------ Provided records

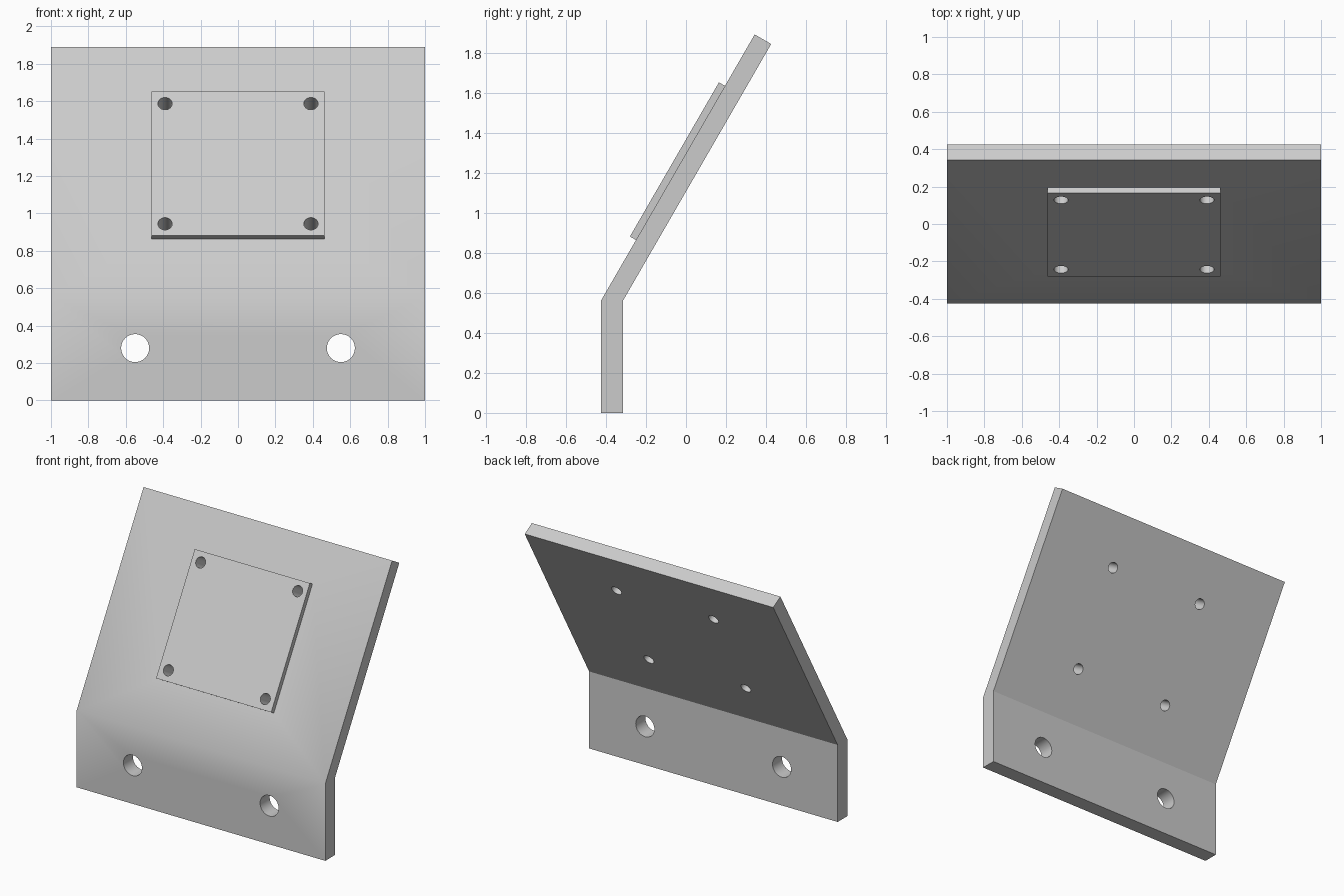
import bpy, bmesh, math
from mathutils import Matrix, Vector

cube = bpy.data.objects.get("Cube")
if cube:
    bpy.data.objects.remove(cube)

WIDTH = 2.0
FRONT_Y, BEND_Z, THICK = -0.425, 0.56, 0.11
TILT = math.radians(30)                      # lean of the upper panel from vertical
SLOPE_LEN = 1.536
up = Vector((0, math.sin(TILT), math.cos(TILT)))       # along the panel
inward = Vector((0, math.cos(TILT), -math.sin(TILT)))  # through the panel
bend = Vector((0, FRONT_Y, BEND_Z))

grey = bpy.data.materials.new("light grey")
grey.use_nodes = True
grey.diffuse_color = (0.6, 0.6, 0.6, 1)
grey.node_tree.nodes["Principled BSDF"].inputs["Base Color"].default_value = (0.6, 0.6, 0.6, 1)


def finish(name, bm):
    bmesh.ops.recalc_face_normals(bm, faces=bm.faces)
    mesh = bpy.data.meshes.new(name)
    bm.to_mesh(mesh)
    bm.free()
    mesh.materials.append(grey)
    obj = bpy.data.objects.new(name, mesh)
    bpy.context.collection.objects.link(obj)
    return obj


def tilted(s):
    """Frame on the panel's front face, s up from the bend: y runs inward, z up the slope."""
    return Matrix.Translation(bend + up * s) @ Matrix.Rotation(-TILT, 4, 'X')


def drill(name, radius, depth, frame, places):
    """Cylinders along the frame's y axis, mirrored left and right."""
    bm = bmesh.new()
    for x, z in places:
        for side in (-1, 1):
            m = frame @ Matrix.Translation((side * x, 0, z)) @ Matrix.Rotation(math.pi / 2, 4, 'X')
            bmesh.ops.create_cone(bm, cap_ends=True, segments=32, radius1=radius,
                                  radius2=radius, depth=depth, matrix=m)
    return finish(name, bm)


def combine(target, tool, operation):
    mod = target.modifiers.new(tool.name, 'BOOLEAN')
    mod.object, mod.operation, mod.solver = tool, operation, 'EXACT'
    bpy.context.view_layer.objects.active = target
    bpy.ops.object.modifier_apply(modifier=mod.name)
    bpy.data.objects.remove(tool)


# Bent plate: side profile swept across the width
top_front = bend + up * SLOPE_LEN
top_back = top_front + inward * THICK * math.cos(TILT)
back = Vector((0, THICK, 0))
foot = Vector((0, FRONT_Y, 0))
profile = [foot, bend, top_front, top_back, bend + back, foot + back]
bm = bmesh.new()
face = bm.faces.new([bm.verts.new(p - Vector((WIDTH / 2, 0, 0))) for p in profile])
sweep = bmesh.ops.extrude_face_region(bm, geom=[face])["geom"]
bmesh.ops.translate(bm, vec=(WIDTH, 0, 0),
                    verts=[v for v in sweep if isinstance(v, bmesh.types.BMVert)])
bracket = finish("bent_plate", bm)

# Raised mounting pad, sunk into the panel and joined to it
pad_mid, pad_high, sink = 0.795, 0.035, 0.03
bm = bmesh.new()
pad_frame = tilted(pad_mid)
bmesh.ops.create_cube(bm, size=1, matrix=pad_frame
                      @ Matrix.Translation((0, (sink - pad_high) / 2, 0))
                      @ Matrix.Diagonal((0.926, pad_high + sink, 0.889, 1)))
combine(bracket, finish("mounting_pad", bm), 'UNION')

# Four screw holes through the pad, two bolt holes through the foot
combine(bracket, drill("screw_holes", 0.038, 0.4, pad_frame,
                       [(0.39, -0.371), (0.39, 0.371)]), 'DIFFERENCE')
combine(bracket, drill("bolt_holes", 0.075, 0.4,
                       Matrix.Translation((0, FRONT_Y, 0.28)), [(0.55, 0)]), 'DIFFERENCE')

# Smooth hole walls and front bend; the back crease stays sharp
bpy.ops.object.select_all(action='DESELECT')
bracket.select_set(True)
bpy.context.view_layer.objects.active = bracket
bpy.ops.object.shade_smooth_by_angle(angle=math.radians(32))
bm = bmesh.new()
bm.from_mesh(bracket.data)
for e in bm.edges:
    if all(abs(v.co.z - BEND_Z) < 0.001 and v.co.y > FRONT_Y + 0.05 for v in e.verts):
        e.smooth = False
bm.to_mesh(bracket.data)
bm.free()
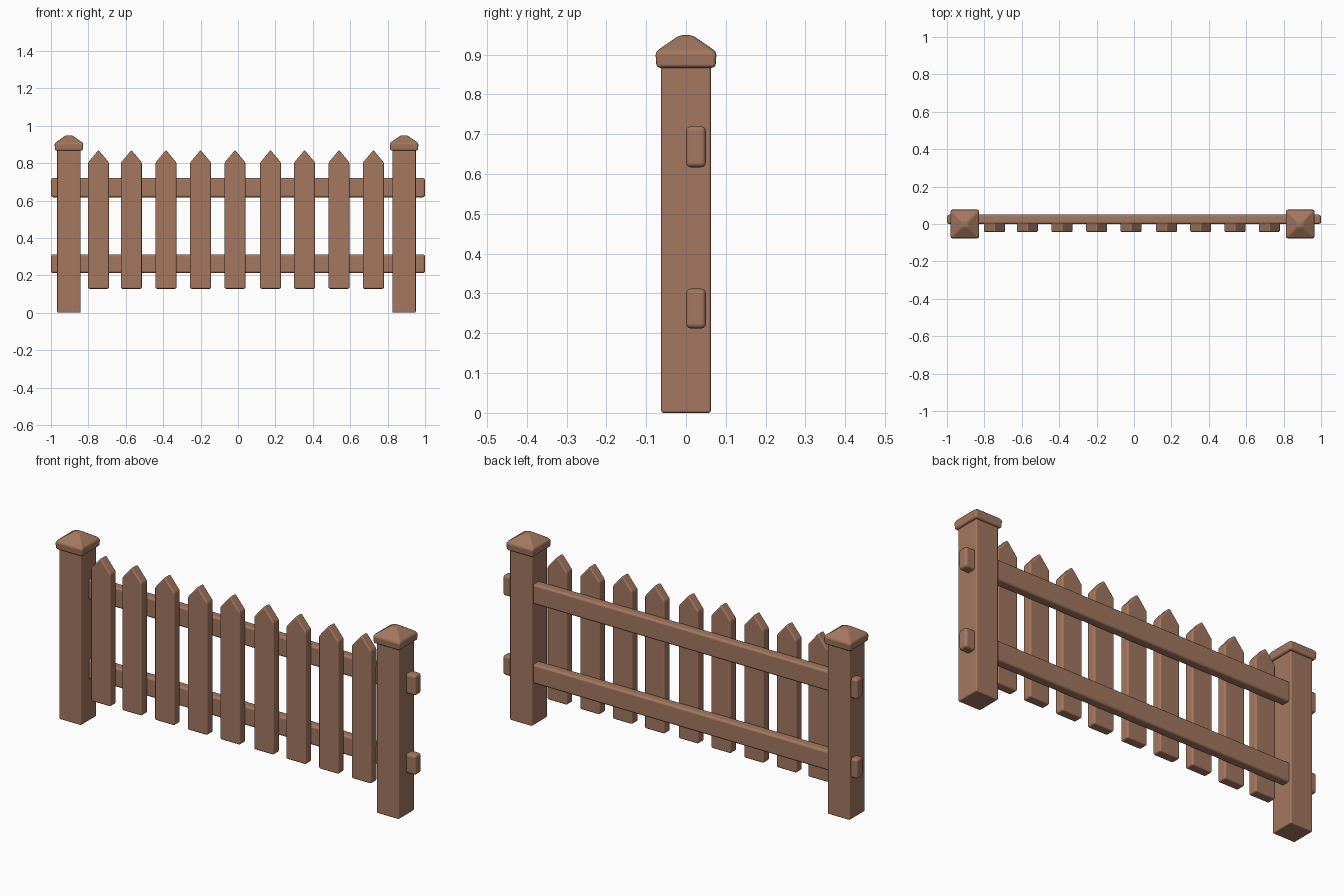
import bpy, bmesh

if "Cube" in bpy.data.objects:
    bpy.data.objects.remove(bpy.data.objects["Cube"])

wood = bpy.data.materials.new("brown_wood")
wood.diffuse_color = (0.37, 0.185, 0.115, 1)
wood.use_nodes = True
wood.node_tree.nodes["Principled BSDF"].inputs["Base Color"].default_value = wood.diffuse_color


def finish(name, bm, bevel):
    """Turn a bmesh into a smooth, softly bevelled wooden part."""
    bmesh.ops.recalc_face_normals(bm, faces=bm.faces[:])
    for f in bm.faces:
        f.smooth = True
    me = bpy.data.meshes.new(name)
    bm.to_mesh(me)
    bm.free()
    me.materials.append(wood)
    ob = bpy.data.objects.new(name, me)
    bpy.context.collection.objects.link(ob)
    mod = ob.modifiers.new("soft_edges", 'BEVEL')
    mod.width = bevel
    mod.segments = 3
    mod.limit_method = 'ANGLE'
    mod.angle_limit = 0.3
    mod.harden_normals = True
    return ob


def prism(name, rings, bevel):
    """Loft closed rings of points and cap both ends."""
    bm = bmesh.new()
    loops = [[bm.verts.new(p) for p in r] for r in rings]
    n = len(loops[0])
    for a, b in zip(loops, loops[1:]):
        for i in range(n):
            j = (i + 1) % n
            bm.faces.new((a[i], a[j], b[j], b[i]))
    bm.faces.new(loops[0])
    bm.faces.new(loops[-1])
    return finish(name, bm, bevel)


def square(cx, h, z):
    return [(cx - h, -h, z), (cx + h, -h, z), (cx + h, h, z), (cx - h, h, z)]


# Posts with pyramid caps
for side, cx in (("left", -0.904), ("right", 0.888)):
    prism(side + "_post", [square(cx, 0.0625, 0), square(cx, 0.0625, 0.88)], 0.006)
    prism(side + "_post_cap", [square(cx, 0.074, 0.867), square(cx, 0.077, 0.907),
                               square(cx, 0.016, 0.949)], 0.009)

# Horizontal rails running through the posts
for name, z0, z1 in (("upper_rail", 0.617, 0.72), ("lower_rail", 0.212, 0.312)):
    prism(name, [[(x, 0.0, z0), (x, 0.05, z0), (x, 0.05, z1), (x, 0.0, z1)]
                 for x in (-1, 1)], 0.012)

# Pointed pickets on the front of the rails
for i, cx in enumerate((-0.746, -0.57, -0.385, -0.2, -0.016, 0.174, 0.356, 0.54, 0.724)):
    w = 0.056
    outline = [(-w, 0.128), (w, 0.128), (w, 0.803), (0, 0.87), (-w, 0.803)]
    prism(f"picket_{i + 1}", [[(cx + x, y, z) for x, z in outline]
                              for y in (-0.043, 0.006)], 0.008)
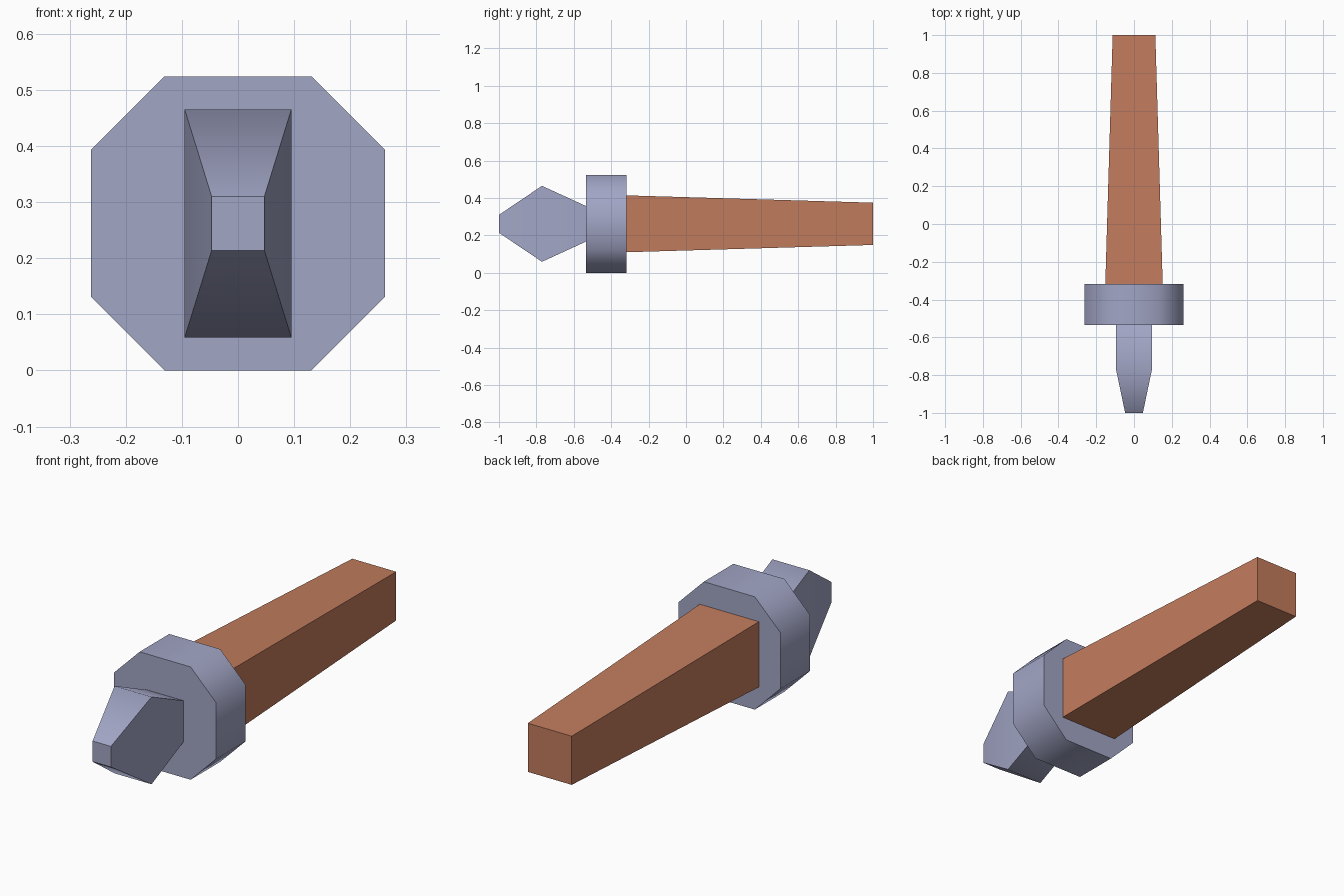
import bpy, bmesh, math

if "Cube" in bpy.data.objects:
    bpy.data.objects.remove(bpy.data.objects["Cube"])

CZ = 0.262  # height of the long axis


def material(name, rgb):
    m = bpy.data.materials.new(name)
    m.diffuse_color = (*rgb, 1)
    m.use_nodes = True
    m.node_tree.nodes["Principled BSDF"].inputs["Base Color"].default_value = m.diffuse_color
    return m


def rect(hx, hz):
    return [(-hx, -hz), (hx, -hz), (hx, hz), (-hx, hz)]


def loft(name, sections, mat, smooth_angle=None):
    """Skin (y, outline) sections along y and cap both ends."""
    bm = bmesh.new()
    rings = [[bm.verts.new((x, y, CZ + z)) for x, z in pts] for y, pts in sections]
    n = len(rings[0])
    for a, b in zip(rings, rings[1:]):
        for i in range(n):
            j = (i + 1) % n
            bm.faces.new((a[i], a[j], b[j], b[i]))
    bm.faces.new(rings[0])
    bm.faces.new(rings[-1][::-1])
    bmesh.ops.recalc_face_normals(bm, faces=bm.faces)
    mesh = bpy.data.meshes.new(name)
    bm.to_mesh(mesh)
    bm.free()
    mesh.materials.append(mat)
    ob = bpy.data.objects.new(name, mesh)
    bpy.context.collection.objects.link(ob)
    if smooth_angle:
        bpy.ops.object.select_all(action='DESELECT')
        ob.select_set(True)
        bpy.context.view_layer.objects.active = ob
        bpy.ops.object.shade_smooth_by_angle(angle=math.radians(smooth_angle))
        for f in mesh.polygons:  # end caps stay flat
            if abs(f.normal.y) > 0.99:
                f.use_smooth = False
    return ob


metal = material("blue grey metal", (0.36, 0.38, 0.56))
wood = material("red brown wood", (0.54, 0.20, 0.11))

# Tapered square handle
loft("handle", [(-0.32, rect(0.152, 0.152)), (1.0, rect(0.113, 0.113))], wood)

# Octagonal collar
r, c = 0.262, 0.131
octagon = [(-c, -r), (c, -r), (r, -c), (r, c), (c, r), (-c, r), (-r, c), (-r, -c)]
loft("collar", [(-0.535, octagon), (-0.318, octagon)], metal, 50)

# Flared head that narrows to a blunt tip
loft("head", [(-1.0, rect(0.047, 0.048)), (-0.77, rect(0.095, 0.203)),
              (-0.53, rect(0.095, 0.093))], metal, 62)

------------

• [What this task involves]
Wherever "combine" occurs in the records above, copy the line it sits in.

• [Task response]
def combine(target, tool, operation):
combine(bracket, finish("mounting_pad", bm), 'UNION')
combine(bracket, drill("screw_holes", 0.038, 0.4, pad_frame,
combine(bracket, drill("bolt_holes", 0.075, 0.4,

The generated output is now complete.